Once the timer started, I worked on the server setup and other system tasks while my partner was cranking out the base application.  Pretty rudimentary for a start, but had to be done.  We also decided to try and be at the host’s house around 9:30-10am the next day and really punch out some work.


I woke up late and on top of that my carpool was running behind and to keep the run-on sentence going, the host had just woke up by the time we got ready to head over to his house.  I thought, “Rock on, this is going to be an awesome day.”  Okay, I didn’t really think that…

We arrived and setup our laptops.  I was the only non-Mac user, and my laptop is so old and dysfunctional that I couldn’t connect to the wireless.  Fortunately, the boy scout in me thought to bring some ethernet in hopes of having a jack to plugging in to.

We had to sacrifice the XBOX 360’s network so that I could participate with internet access.  Oh, the drama!

We broke out a whiteboard and started talking through our idea a bit more than the scant pre-rumble meetings.  This was also important because our Friday night AWOLer, who was our designer, was in attedance.

With the game plan solidified, we were seated in front of many donuts and donut holes, plenty of soda options, and a 60″ plasma playing Bee Movie (in progress).

This is where I get tired of journaling the entire adventure, so to summarize, I consumed:

  • half a dozen donuts
  • half a dozen donut holes
  • easily 8 20oz sodas (Diet Mt.Dew, Diet Dr.Pepper, Cherry Coke Zero…and more!)
  • a double burger and cajun fries from 5 Guys Bruger and Fries
  • a dozen cookies (home cooked, not sure if home made)
  • 6 slices of pizza (Papa Johns)
  • scrambled eggs
  • 2 slices of toast
  • chips w/salsa and cheese dip

We also turned on about a half dozen movies to varying degrees of completeness and a few TV shows.

Before we got too far into the actual design of the logo and other style choices, we decided to name our application “Back In Black” to play off the accounting world where being in the red is bad and black is good.

Later in the evening, our designer had rolled out a our logo and good start on the styling of the application.  And somewhere along that time, someone queued up AC/DC’s song “Back In Black”.  As the design neared is initial phase of completion, the energy levels went through the roof.  A good design can be a great motivator.

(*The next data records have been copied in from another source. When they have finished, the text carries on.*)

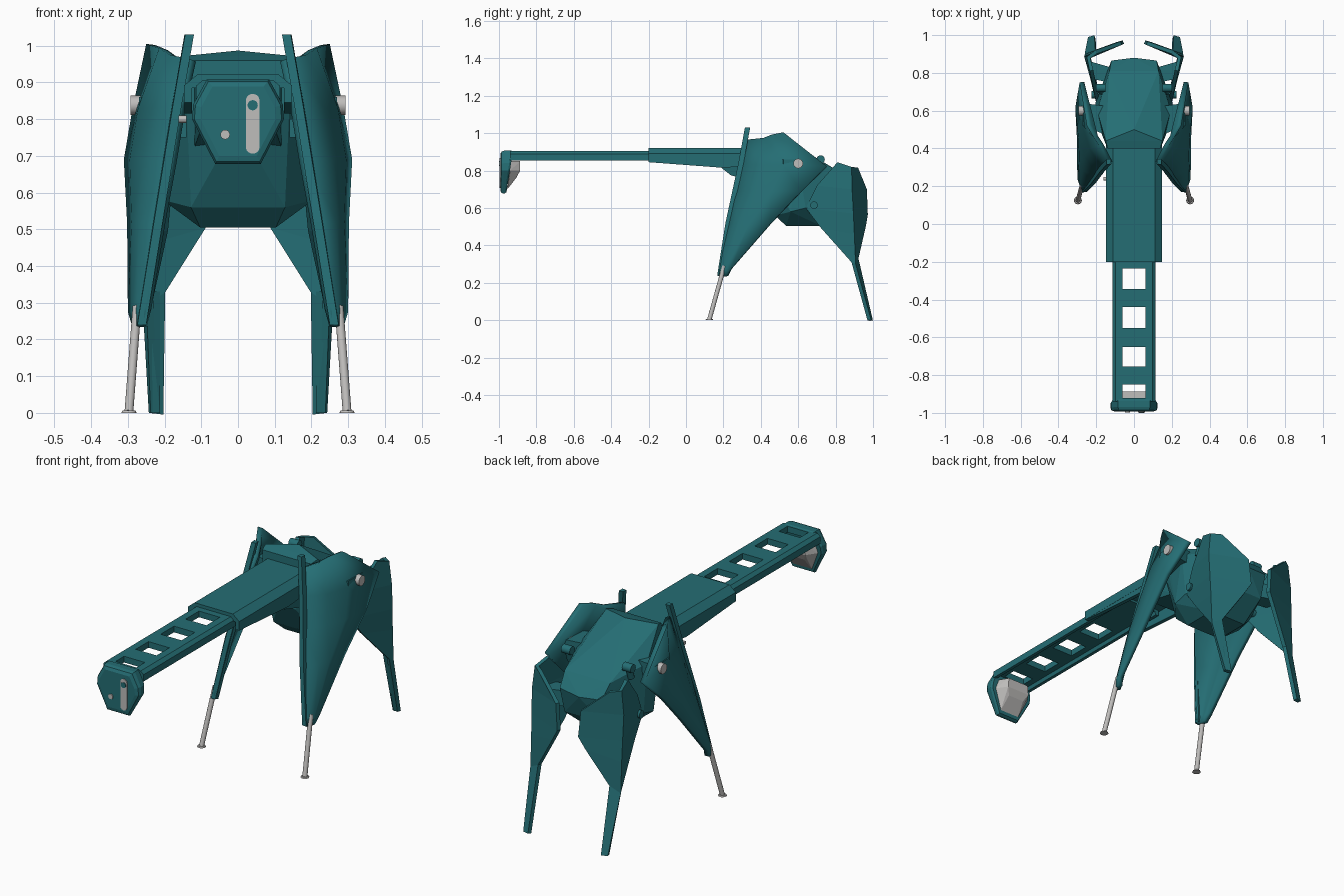
import bpy, bmesh, math
from mathutils import Vector

if "Cube" in bpy.data.objects:
    bpy.data.objects.remove(bpy.data.objects["Cube"])


def material(name, rgb):
    m = bpy.data.materials.new(name)
    m.diffuse_color = (*rgb, 1)
    m.use_nodes = True
    m.node_tree.nodes["Principled BSDF"].inputs["Base Color"].default_value = m.diffuse_color
    return m


TEAL = material("teal", (0.018, 0.155, 0.175))
GREY = material("light grey", (0.52, 0.51, 0.50))


def make(name, bm, mat=TEAL, mirror=False, solid=0, smooth=None):
    me = bpy.data.meshes.new(name)
    if not solid:
        bmesh.ops.recalc_face_normals(bm, faces=bm.faces[:])
    bm.to_mesh(me)
    bm.free()
    me.materials.append(mat)
    ob = bpy.data.objects.new(name, me)
    bpy.context.collection.objects.link(ob)
    if solid:
        md = ob.modifiers.new("thickness", 'SOLIDIFY')
        md.thickness, md.offset = solid, -1
    if mirror:
        md = ob.modifiers.new("mirror", 'MIRROR')
        md.merge_threshold = 0.0001
    if smooth:
        bpy.context.view_layer.objects.active = ob
        ob.select_set(True)
        bpy.ops.object.shade_smooth_by_angle(angle=math.radians(smooth))
        ob.select_set(False)
    return ob


def both(pts):
    return [(s * x, y, z) for x, y, z in pts for s in (1, -1)]


def hull(name, pts, **k):
    bm = bmesh.new()
    for p in pts:
        bm.verts.new(p)
    r = bmesh.ops.convex_hull(bm, input=bm.verts[:])
    junk = {g for g in r["geom_interior"] + r["geom_unused"] if isinstance(g, bmesh.types.BMVert)}
    bmesh.ops.delete(bm, geom=list(junk), context='VERTS')
    bmesh.ops.dissolve_limit(bm, angle_limit=0.02, verts=bm.verts[:], edges=bm.edges[:])
    return make(name, bm, **k)


def box(name, a, b, **k):
    return hull(name, [(x, y, z) for x in (a[0], b[0]) for y in (a[1], b[1]) for z in (a[2], b[2])], **k)


def loft(name, rings, closed=True, **k):
    bm = bmesh.new()
    vs = [[bm.verts.new(p) for p in r] for r in rings]
    n = len(rings[0])
    for a, b in zip(vs, vs[1:]):
        for i in range(n if closed else n - 1):
            j = (i + 1) % n
            bm.faces.new((a[i], b[i], b[j], a[j]))
    if closed:
        bm.faces.new(vs[0])
        bm.faces.new(vs[-1])
    return make(name, bm, **k)


def extrude_y(name, profile, y0, y1, **k):
    return loft(name, [[(x, y, z) for x, z in profile] for y in (y0, y1)], **k)


def rod(name, a, b, r, r2=None, n=16, **k):
    a, b = Vector(a), Vector(b)
    q = (b - a).to_track_quat('Z', 'Y')
    ring = [Vector((math.cos(t), math.sin(t), 0)) for t in [2 * math.pi * i / n for i in range(n)]]
    return loft(name, [[c + q @ (v * rr) for v in ring] for c, rr in ((a, r), (b, r2 or r))], smooth=35, **k)


# Faceted central body
hull("body", both([
    (.14, .40, .96), (.15, .44, .972), (0, .50, .987), (.14, .40, .84),
    (.195, .60, .84), (.13, .81, .80), (.12, .865, .73), (0, .88, .72),
    (.05, .40, .70), (.128, .475, .56), (.103, .535, .505), (.205, .56, .58),
    (.205, .64, .60), (.103, .72, .505), (.11, .84, .60)]))

# Boom: wide sleeve, tapered root and windowed inner rail
extrude_y("boom_sleeve", [(-.11, .922), (.11, .922), (.147, .892), (.147, .845), (.125, .845),
                          (.125, .885), (-.125, .885), (-.125, .845), (-.147, .845), (-.147, .892)], -.2, .45)
hull("boom_sleeve_cheek", [(x, y, z) for x in (.125, .146) for y, z in
                           ((-.2, .86), (-.2, .845), (.2, .815), (.4, .83), (.4, .87))], mirror=True)
hull("boom_root", both([(.10, .17, .83), (.10, .24, .775), (.12, .45, .72), (.12, .45, .89), (.11, .17, .89)]))
extrude_y("boom_rail", [(.06, .905), (.098, .905), (.115, .89), (.115, .855), (.098, .855),
                        (.092, .873), (.06, .873)], -.94, .05, mirror=True)
for y0, y1 in ((-.94, -.92), (-.85, -.755), (-.65, -.55), (-.44, -.345), (-.235, .05)):
    box("boom_crossbar", (-.06, y0, .873), (.06, y1, .905))

# Head shield at the end of the boom
outline = [(.085, .908), (.122, .84), (.125, .80), (.062, .678), (-.062, .678), (-.125, .80), (-.122, .84), (-.085, .908)]


def head_ring(y, lean, s):
    return [(x * s, y - lean * (.91 - z), .80 + (z - .80) * s) for x, z in outline]


loft("head_shield", [head_ring(-.925, .15, .95), head_ring(-.935, .15, 1), head_ring(-.968, .05, 1),
                     head_ring(-.985, .02, .95), head_ring(-.993, 0, .82)])
hull("head_lens_housing", both([(.09, -.94, .85), (.10, -.94, .80), (.055, -.955, .70),
                                (.06, -.887, .85), (.065, -.887, .80), (.045, -.905, .765)]), mat=GREY)
pill = [(.04 + .019 * math.cos(t), (.85 if math.sin(t) > 0 else .725) + .019 * math.sin(t))
        for t in [math.pi * (i + .5) / 8 for i in range(16)]]
extrude_y("head_sensor_strip", pill, -.985, -.997, mat=GREY)
rod("head_sensor_eye", (.04, -.99, .838), (.04, -1, .838), .014)
rod("head_sensor_dot", (-.035, -.985, .758), (-.035, -.998, .758), .013, mat=GREY)

# Front legs: curved armour panel, rows from top to bottom, front edge to rear edge
loft("front_leg_panel", [
    [(.135, .32, .965), (.185, .415, .975), (.215, .46, .993), (.25, .52, 1.005)],
    [(.163, .285, .84), (.235, .40, .83), (.272, .52, .83), (.288, .75, .825)],
    [(.187, .25, .69), (.26, .36, .69), (.295, .46, .69), (.311, .615, .69)],
    [(.217, .215, .52), (.27, .28, .52), (.29, .34, .52), (.302, .45, .515)],
    [(.25, .175, .29), (.275, .185, .28), (.29, .21, .275), (.30, .24, .275)],
    [(.257, .17, .24), (.273, .172, .237), (.282, .19, .235), (.288, .22, .235)]],
    closed=False, solid=.025, mirror=True, smooth=30)
# Rib along the leading edge, rising above the panel
loft("front_leg_rib", [[(x - .012, y, z), (x + .012, y - .003, z), (x + .014, y + .025, z), (x - .01, y + .025, z)]
                       for x, y, z in ((.132, .318, 1.03), (.165, .283, .84), (.217, .214, .52), (.262, .17, .24))],
     mirror=True)
rod("front_leg_pivot", (.24, .60, .838), (.293, .60, .838), .026, mat=GREY, mirror=True)
rod("front_leg_strut", (.275, .205, .29), (.297, .125, .004), .012, mat=GREY, mirror=True)
rod("front_leg_foot", (.297, .125, 0), (.297, .125, .006), .021, .018, mat=GREY, mirror=True)
# Arms joining the front legs to the body
hull("front_leg_arm", [(x, y, z) for x, y0, y1 in ((.12, .46, .62), (.27, .52, .64))
                       for y in (y0, y1) for z in (.79, .86)], mirror=True)
box("front_leg_bracket", (.14, .33, .75), (.165, .38, .80), mirror=True)
rod("front_leg_lock_pin", (-.14, .24, .80), (-.162, .24, .80), .01, mat=GREY)

# Rear legs: folded plate; side edge, ridge, inner rear edge
loft("rear_leg_panel", [
    [(.235, .81, .845), (.25, .885, .82), (.205, .92, .815)],
    [(.212, .70, .72), (.264, .888, .70), (.072, .967, .70)],
    [(.20, .64, .60), (.262, .895, .57), (.06, .972, .565)],
    [(.21, .72, .495), (.26, .90, .46), (.095, .962, .505)],
    [(.25, .885, .31), (.26, .907, .30), (.205, .922, .33)],
    [(.238, .97, 0), (.243, .99, 0), (.21, .999, 0)]],
    closed=False, solid=.02, mirror=True)
hull("rear_leg_shin", [(.212, .90, .33), (.25, .885, .33), (.255, .90, .33), (.215, .915, .33),
                       (.212, .972, 0), (.238, .972, 0), (.24, .99, 0), (.212, .994, 0)], mirror=True)
hull("rear_leg_arm", [(x, y, z) for x, y0, y1 in ((.09, .74, .82), (.23, .77, .86))
                      for y in (y0, y1) for z in (.62, .70)], mirror=True)
# Hinge knuckles beside the body
rod("upper_hinge", (.15, .72, .86), (.20, .72, .86), .022, mirror=True)
rod("upper_hinge_lug", (.175, .70, .80), (.175, .72, .86), .016, mirror=True)
rod("lower_hinge", (.16, .685, .615), (.225, .685, .615), .02, mirror=True)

During the wee hours, we began to lull a little bit and even took a few power naps.


As the morning hours neared, we gather ourselves and defined a checklist of remaining goals that we wanted to see completed before turning in the final product.

We quickly hammered out the last few features and even had time to add one last feature over the following hours until deploy time.

I had already been doing deploys to ensure that worst case scenario, we had something on the server by the deadline.  There was a kink.  As I went to do the actual deploy, I had to restart Apache so that it would take the phusion changes and the new virtual host.  Uh oh, error!  What?  Why?

It turned out to be something simple in the realm of permissions.  Crisis averted, we were set.  Application turned in, ready to be tagged.  But wait!  Another problem.  Great, this is the way of software isn’t it?  An IE problem.  Fortunately, the team was quick to solve the bug, we pushed the changes, tagged the branch, bid our farewells and grabbed a container of cookies to take home.

The End

View our completed project at http://diedebtdie.r08.railsrumble.com

Damage Assessment:

  • consumed way too many calories (didn’t bother to weigh myself when I got home)
  • ear ache (might be a sinus infection) exacerbated by lack of sleep
  • I aged another year (though it’s been 365 days coming …had to calculate for leap year)
  • wet keyboard from wet dog beard (golden retriever style)
  • dog snot on pants and face (from the little guy, I forget which breed)
  • pizza sauce on my bright green shirt…very festive
  • delirium from lack of sleep

Huge thanks to Eldon for hosting and coding skills and Scotty for design and coding.  I was going to fly solo for the rumble this year, but it was easily 10x more fun with a team.  Thanks to Eldon’s wife for hooking us up with the food and drink and his pets for their entertainment.